“For many people on the spectrum, they’ve lived their whole life with a safety net and support network in a controlled environment at home or school,” says Tom Flis, MS, BCBA, LBA, LCPC, clinical director for The Center for Autism at Sheppard Pratt. “They have a routine that they have been used to their whole life, and now it is turned upside down.”
While every person’s needs are unique, students with autism may have an individualized education program (IEP), occupational therapy, medication management, speech and language therapy, and applied behavioral analysis (ABA), among other services that support them at school and at home.
Policy decisions funding ASD services have focused predominantly on children. Laws like the 1975 Individuals with Disabilities Education Act—which mandates special education and wraparound services for children with ASD and other intellectual disabilities—expire at age 21.
“When a person is under 21 and meets the necessary criteria, they're entitled to these services through the school system,” says Sara Uram, LCSW-C, a clinical social worker at The Center for Autism at Sheppard Pratt. “But once that person transitions out of the school and into the adult world, they have to be deemed eligible for the services, and that's where it becomes more of a challenge,” she says.
Another challenge is finding doctors who specialize in adults with autism, because many work primarily with children. Additionally, colleges or workplaces may not be set up to provide useful services or accommodations for someone on the autism spectrum.
While transitioning from familiar services and support can feel like “falling off a cliff,” both Uram and Flis say the gap to adulthood can be more seamlessly bridged with proper planning and support.
A smooth transition
Independence and self-advocacy need to be honed from a young age. “I often say that this transition begins at diagnosis,” Uram says. “We are focusing on independence each step along the way, from early intervention into school, from middle school to high school, and transitioning out of school.”
During adolescence, youth and their parents should start thinking of what transitional services and skills may be necessary, such as job skills training, applying and interviewing for a job, money management, personal hygiene, and other independent living skills. “Even if the schools are providing this training, parents should be reinforcing those skills at home,” Flis says.

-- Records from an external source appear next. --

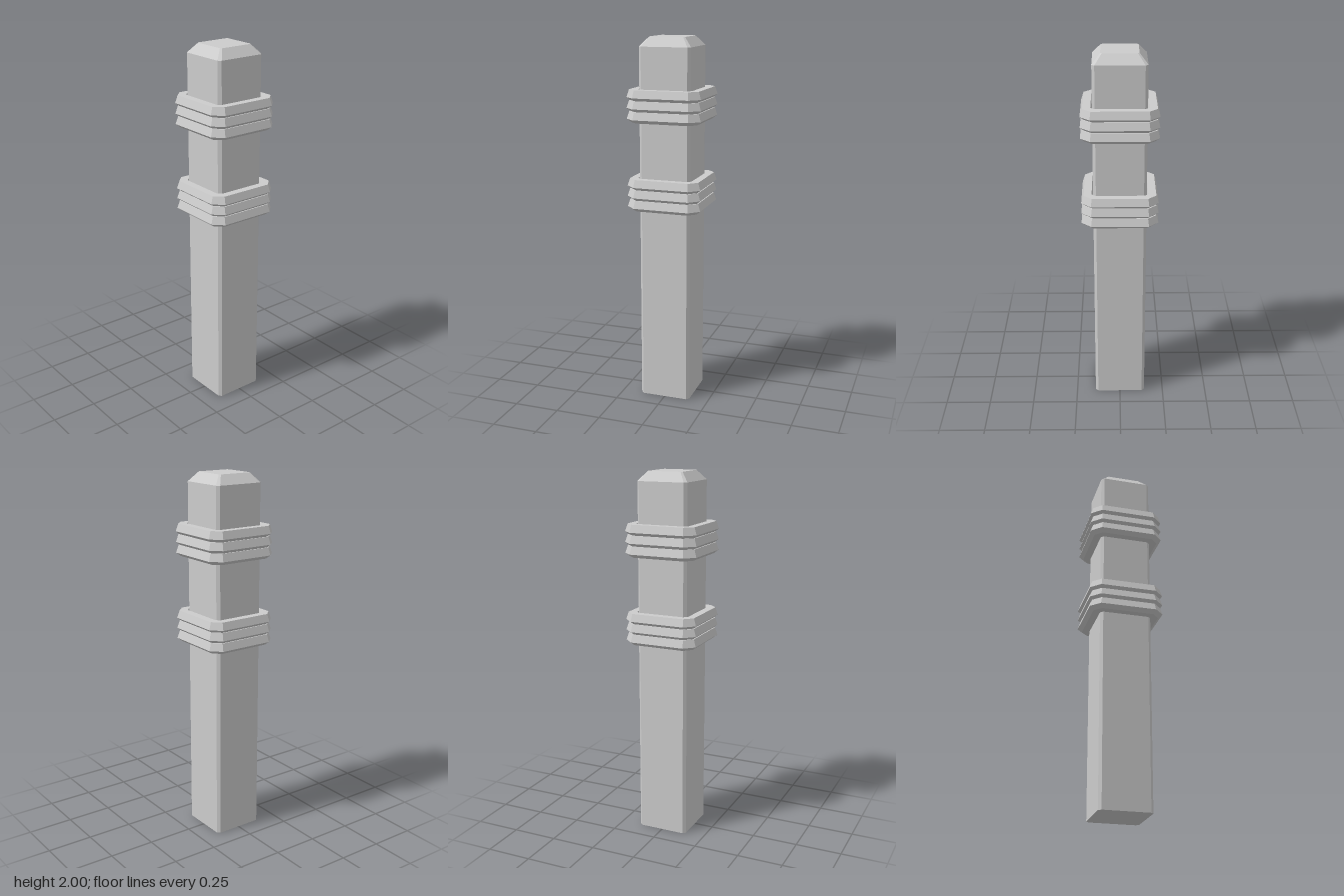
import * as THREE from 'three';

// Corner points of a square with cut corners; h = half width, c = half length of the straight side
function section([h, c, y]) {
  return [[-c, h], [c, h], [h, c], [h, -c], [c, -h], [-c, -h], [-h, -c], [-h, c]]
    .map(([x, z]) => [x, y, z]);
}

// Joins successive sections with flat faces; a section of zero width closes an end
function loft(profile) {
  const rows = profile.map(section);
  const pos = [];
  for (let i = 0; i < rows.length - 1; i++) {
    for (let j = 0; j < 8; j++) {
      const k = (j + 1) % 8;
      const a = rows[i][j], b = rows[i][k], c = rows[i + 1][k], d = rows[i + 1][j];
      if (profile[i][0] > 0) pos.push(...a, ...b, ...c);
      if (profile[i + 1][0] > 0) pos.push(...a, ...c, ...d);
    }
  }
  const geo = new THREE.BufferGeometry();
  geo.setAttribute('position', new THREE.Float32BufferAttribute(pos, 3));
  geo.computeVertexNormals();
  return geo;
}

export function createModel() {
  const model = new THREE.Group();
  model.name = 'bollard';
  const grey = new THREE.MeshStandardMaterial({ color: 0xcccccc });
  grey.name = 'light grey';

  // Square post with bevelled corners and a tapered cap
  const post = new THREE.Mesh(loft([
    [0, 0, 0],
    [0.142, 0.127, 0],
    [0.142, 0.127, 1.95],
    [0.098, 0.09, 2],
    [0, 0, 2],
  ]), grey);
  post.name = 'post';
  model.add(post);

  // One flared collar ring, its top at y = 0
  const ringGeo = loft([
    [0.14, 0.125, -0.06],
    [0.182, 0.142, -0.06],
    [0.205, 0.153, -0.041],
    [0.192, 0.148, 0],
    [0.15, 0.13, 0],
    [0.14, 0.125, -0.03],
  ]);

  // Two collars of three stacked rings
  for (const [name, top] of [['upperCollar', 1.73], ['lowerCollar', 1.255]]) {
    const collar = new THREE.Group();
    collar.name = name;
    for (let i = 0; i < 3; i++) {
      const ring = new THREE.Mesh(ringGeo, grey);
      ring.name = 'collarRing';
      ring.position.y = top - i * 0.057;
      collar.add(ring);
    }
    model.add(collar);
  }
  return model;
}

A new reality
The transition to adulthood will not be without bumps, so finding a support system that can help is essential. “Trying to establish friendships and relationships with peers is very important,” Flis says, adding that many in-person and online social groups are available for adults with autism.
To help manage day-to-day expectations, supporting and visual aids, such as checklists and calendars, can also be helpful, Uram says.
Parents must also prepare for their own transition. “Parents need to learn that new dance of life with an adult with autism and how that's different from living with a child with autism,” Uram says. “Helping building that autonomy and independence early is crucial.”
Clinical Director, The Center for Autism; Behavioral Services ManagerSpecialties:Applied Behavior Analysis, Autism Spectrum Disorder, Intellectual Disabilities, Neurodevelopmental Disorders, Psychotherapy